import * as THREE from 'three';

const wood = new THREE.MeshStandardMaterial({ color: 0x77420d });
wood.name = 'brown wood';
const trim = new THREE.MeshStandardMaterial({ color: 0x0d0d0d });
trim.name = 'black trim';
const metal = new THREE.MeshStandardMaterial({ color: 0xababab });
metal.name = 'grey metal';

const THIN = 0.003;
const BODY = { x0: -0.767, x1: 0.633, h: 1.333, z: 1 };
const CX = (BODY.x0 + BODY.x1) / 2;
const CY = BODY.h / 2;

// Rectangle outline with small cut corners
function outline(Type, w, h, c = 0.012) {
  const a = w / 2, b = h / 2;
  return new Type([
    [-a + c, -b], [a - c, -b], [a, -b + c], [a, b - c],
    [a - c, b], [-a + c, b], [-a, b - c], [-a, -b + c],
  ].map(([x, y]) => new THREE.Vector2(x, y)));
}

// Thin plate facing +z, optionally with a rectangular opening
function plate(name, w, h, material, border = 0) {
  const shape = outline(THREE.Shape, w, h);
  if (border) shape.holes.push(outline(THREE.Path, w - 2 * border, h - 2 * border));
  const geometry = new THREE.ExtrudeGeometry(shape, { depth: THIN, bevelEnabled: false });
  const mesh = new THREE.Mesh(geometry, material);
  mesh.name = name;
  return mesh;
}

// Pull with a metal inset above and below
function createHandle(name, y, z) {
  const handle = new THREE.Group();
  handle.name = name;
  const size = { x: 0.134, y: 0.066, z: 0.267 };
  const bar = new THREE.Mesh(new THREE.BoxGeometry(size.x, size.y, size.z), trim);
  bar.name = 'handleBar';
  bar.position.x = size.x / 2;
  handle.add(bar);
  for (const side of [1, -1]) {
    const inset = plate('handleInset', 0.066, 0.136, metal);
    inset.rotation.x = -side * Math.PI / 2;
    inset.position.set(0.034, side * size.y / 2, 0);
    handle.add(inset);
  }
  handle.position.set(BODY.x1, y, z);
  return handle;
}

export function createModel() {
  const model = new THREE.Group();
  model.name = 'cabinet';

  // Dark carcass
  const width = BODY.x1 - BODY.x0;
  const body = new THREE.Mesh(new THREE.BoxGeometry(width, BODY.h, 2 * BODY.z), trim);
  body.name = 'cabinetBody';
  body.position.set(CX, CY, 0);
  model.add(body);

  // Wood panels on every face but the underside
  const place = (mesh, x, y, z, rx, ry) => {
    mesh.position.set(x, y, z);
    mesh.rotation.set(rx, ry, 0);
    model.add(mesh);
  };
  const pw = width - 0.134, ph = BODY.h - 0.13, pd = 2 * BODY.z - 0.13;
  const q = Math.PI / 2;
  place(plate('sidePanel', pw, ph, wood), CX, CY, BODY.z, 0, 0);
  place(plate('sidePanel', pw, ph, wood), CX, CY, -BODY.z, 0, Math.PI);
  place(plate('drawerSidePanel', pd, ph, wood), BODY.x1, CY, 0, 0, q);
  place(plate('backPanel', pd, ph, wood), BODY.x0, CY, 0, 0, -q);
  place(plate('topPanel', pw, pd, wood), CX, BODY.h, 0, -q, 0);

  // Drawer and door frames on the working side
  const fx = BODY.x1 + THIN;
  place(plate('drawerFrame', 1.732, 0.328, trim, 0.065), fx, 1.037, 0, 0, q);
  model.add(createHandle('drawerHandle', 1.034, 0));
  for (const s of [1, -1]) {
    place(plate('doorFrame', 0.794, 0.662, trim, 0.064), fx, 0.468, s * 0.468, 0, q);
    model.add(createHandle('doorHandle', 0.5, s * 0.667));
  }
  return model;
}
========================================
Task directions – Copy out, exactly and alone, the lines of the entries above between the ones holding "const CX = (BODY.x0 + BODY.x1) / 2;" and "[-a + c, -b], [a - c, -b], [a, -b", inclusive.

Your solution –
const CX = (BODY.x0 + BODY.x1) / 2;
const CY = BODY.h / 2;

// Rectangle outline with small cut corners
function outline(Type, w, h, c = 0.012) {
  const a = w / 2, b = h / 2;
  return new Type([
    [-a + c, -b], [a - c, -b], [a, -b + c], [a, b - c],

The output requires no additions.